It’s hard sometimes to tell our children no, but we’re really doing them a disservice when we just rescue them from their financial mistakes or hardships.
The best thing we can do as parents is to teach them how to be financially independent.
You may not feel like you are qualified to teach them about money management if you have struggled with making good financial decisions in the past.
Don’t sell yourself short. You know more than they do, so teach them what you know. Then teach them what you’ve learned from your own mistakes. You have knowledge that they need to not make the same mistakes you’ve made.
In addition to the value of your own personal experience, here are a few more ideas to help teach your kids to be financially independent.
Ways to help your kids be financially independent
- give them an allowance
- make them get a job
- instill in them a good work ethic
- make them pay for discretionary purchases
- give them chores
- when they turn 18, have them pay for their cell phone and other luxuries
- have them pay for their car insurance
- teach them to budget & track their spending
- teach them to give to the church and other charities
- have them open a savings account
- have them set financial goals
- model wise money management to them
- talk about money openly with them
- let them experience the consequences of poor money choices (without saving them!)
- have them practice delayed gratification
- have them take an online course (link here to free courses post)
- show them how you do your taxes
- talk to them about debt and the dangers of it
- teach them about investing principles and compound interest
- teach them what frugality is
- show them how you balance your checking account
- show them the difference between price and cost per unit
- explain all of the costs that go into housing expenses
- encourage them to buy used when they can – clothes at Goodwill, an older car, furniture from Craigslist
- teach them how to bargain, and how to walk away if necessary
- go over the payroll taxes on their paychecks
- have them help you set a grocery budget, then take them grocery shopping
- teach them about stocks and bonds (if you don’t know either, learn!)
- show them how they can automate their savings and their bill payments
- print out your credit score sheet and go over it with them; explain the importance of a good credit score
- inspire them with success stories you’ve heard about (and if you don’t know of any, find some!)
- instill in them an abundance mindset, and explain the consequences of a scarcity mindset
This is a long list, but I know there are many other ideas I could add to it!
Start teaching them today
You are the best person to teach your children these skills early on in their lives. Don’t wait until they’re out of the house and suffering from the consequences of poor financial decisions.
Make wise money management a part of your parenting approach. The money skills you teach your kids will help them for their entire lives, and potentially keep them from falling into financial ruin.
And leave any guilt outside the door. There is no perfect parent and we all mess up, but that shouldn’t be the focus. What you do now is what matters.

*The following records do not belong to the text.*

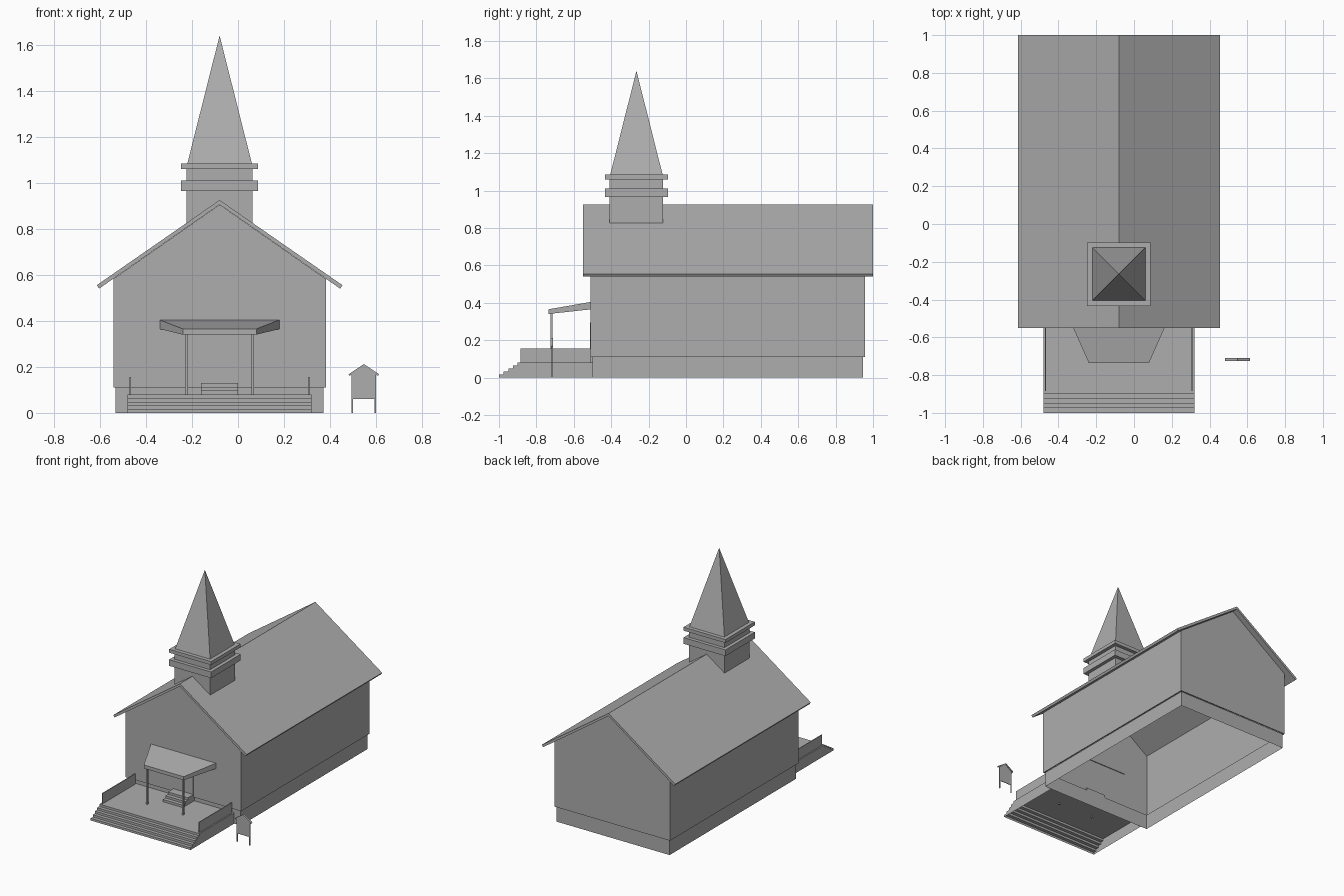
import bpy
import bmesh
from mathutils import Vector

cube = bpy.data.objects.get("Cube")
if cube:
    bpy.data.objects.remove(cube, do_unlink=True)

grey = bpy.data.materials.new("plain_grey")
grey.use_nodes = True
colour = (0.42, 0.42, 0.42, 1)
grey.diffuse_color = colour
grey.node_tree.nodes["Principled BSDF"].inputs["Base Color"].default_value = colour

CX = -0.08          # centre line of the building
FRONT = -0.51       # front wall
TOWER_Y = -0.265


def finish(name, bm):
    mesh = bpy.data.meshes.new(name)
    bm.to_mesh(mesh)
    bm.free()
    mesh.materials.append(grey)
    obj = bpy.data.objects.new(name, mesh)
    bpy.context.collection.objects.link(obj)
    return obj


def prism(points, start, end, axis="y"):
    """Extrude an (x, z) profile along y, or a (y, z) profile along x."""
    bm = bmesh.new()
    place = (lambda p, d: (p[0], d, p[1])) if axis == "y" else (lambda p, d: (d, p[0], p[1]))
    face = bm.faces.new([bm.verts.new(place(p, start)) for p in points])
    out = bmesh.ops.extrude_face_region(bm, geom=[face], use_keep_orig=True)
    shift = Vector(place((0, 0), end - start))
    bmesh.ops.translate(bm, vec=shift, verts=[v for v in out["geom"] if isinstance(v, bmesh.types.BMVert)])
    bmesh.ops.recalc_face_normals(bm, faces=bm.faces)
    return bm


def box_mesh(x0, x1, y0, y1, z0, z1):
    return prism([(x0, z0), (x1, z0), (x1, z1), (x0, z1)], y0, y1)


def box(name, *bounds):
    return finish(name, box_mesh(*bounds))


def drop_faces(bm, test):
    bm.normal_update()
    bmesh.ops.delete(bm, geom=[f for f in bm.faces if test(f.normal.z)], context="FACES")


def gable(cx, half, low, eave, peak):
    return [(cx - half, low), (cx + half, low), (cx + half, eave), (cx, peak), (cx - half, eave)]


def chevron(cx, half, eave, peak, thick, lean):
    return [(cx - half, eave), (cx, peak), (cx + half, eave),
            (cx + half - lean, eave - thick), (cx, peak - thick * 1.3), (cx - half + lean, eave - thick)]


# Hollow walls with a narrow ledge under them
walls = prism(gable(CX, 0.462, 0.11, 0.582, 0.905), FRONT, 0.957)
walls.normal_update()
floor = [f for f in walls.faces if f.normal.z < -0.9]
bmesh.ops.inset_region(walls, faces=floor, thickness=0.01)
bmesh.ops.delete(walls, geom=floor, context="FACES")
drop_faces(walls, lambda z: z > 0.3)
finish("walls", walls)

# Foundation, open above and below
foundation = box_mesh(CX - 0.452, CX + 0.452, -0.50, 0.947, 0, 0.11)
drop_faces(foundation, lambda z: abs(z) > 0.9)
finish("foundation", foundation)

# Main roof
finish("main_roof", prism(chevron(CX, 0.534, 0.555, 0.925, 0.015, 0.01), -0.55, 1.0))

# Steeple: base cut to sit on the ridge, two bands and a spire
base = [(CX - 0.143, 0.82), (CX, 0.915), (CX + 0.143, 0.82), (CX + 0.143, 1.07), (CX - 0.143, 1.07)]
finish("steeple_base", prism(base, TOWER_Y - 0.143, TOWER_Y + 0.143))
for name, low, high in (("lower_band", 0.965, 1.01), ("upper_band", 1.06, 1.085)):
    box(name, CX - 0.168, CX + 0.168, TOWER_Y - 0.168, TOWER_Y + 0.168, low, high)
spire = box_mesh(CX - 0.14, CX + 0.14, TOWER_Y - 0.14, TOWER_Y + 0.14, 1.085, 1.64)
bmesh.ops.pointmerge(spire, verts=[v for v in spire.verts if v.co.z > 1.5], merge_co=(CX, TOWER_Y, 1.64))
finish("spire", spire)


def stairs(name, x0, x1, y0, y1, z0, rise, run, count):
    """Steps climbing towards the back, open underneath."""
    profile = [(y0, z0)]
    for i in range(count):
        profile += [(y0 + i * run, z0 + (i + 1) * rise),
                    (y0 + (i + 1) * run if i < count - 1 else y1, z0 + (i + 1) * rise)]
    profile.append((y1, z0))
    bm = prism(profile, x0, x1, "x")
    drop_faces(bm, lambda z: z < -0.9)
    finish(name, bm)


# Porch deck with its wide front steps, and the small steps at the door
stairs("porch_deck", CX - 0.4, CX + 0.4, -1.0, -0.50, 0, 0.016, 0.025, 5)
stairs("door_steps", CX - 0.08, CX + 0.08, -0.63, -0.50, 0.08, 0.0165, 0.028, 3)
box("door", CX - 0.08, CX + 0.08, FRONT - 0.003, FRONT, 0.13, 0.295)

# Porch side panels and canopy posts
for side, name in ((-1, "right"), (1, "left")):
    x = CX + side * 0.388
    box(name + "_porch_panel", x - 0.003, x + 0.003, -0.885, FRONT, 0.08, 0.155)
    x = CX + side * 0.144
    box(name + "_canopy_post", x - 0.006, x + 0.006, -0.725, -0.713, 0.07, 0.345)

# Canopy: a slab that slopes and narrows towards the front
canopy = box_mesh(CX - 0.262, CX + 0.262, -0.735, FRONT + 0.005, 0.365, 0.405)
for v in canopy.verts:
    if v.co.y < -0.7:
        v.co.x = CX + (v.co.x - CX) * 0.61
        v.co.z = 0.365 if v.co.z > 0.38 else 0.34
finish("canopy", canopy)

# Notice board beside the porch
SX, SY = 0.547, -0.717
finish("notice_board", prism(gable(SX, 0.047, 0.06, 0.172, 0.203), SY - 0.002, SY + 0.002))
finish("notice_board_roof", prism(chevron(SX, 0.066, 0.168, 0.212, 0.007, 0.004), SY - 0.007, SY + 0.007))
for side, name in ((-1, "right"), (1, "left")):
    x = SX + side * 0.05
    box(name + "_notice_post", x - 0.003, x + 0.003, SY - 0.003, SY + 0.003, 0, 0.175)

If you’ve never talked to your kids about money, close your laptop and go have a good discussion with them now. You don’t have to start with all the answers, just get started!
Other posts you may be interested in:
- How To Save $5000 In A Year
- 11 Effective Ways To Stay Motivated With Your Goals
- The Purpose Of A Budget: 17 Powerful Benefits
- 3 Smart Reasons To Put Savings Before Debt
- How To Live On Last Month’s Income (and Why You Should)
- 14 (Mostly Free) Online Money Management Tools
- How To Live Within Your Means (and Still Be Content)
- Financial Health Checkup: 7 Steps To Boost Your Fiscal Well-being
- How To Escape Debt With A DIY Debt Management Plan
- The Zero-Sum Budget Resource Guide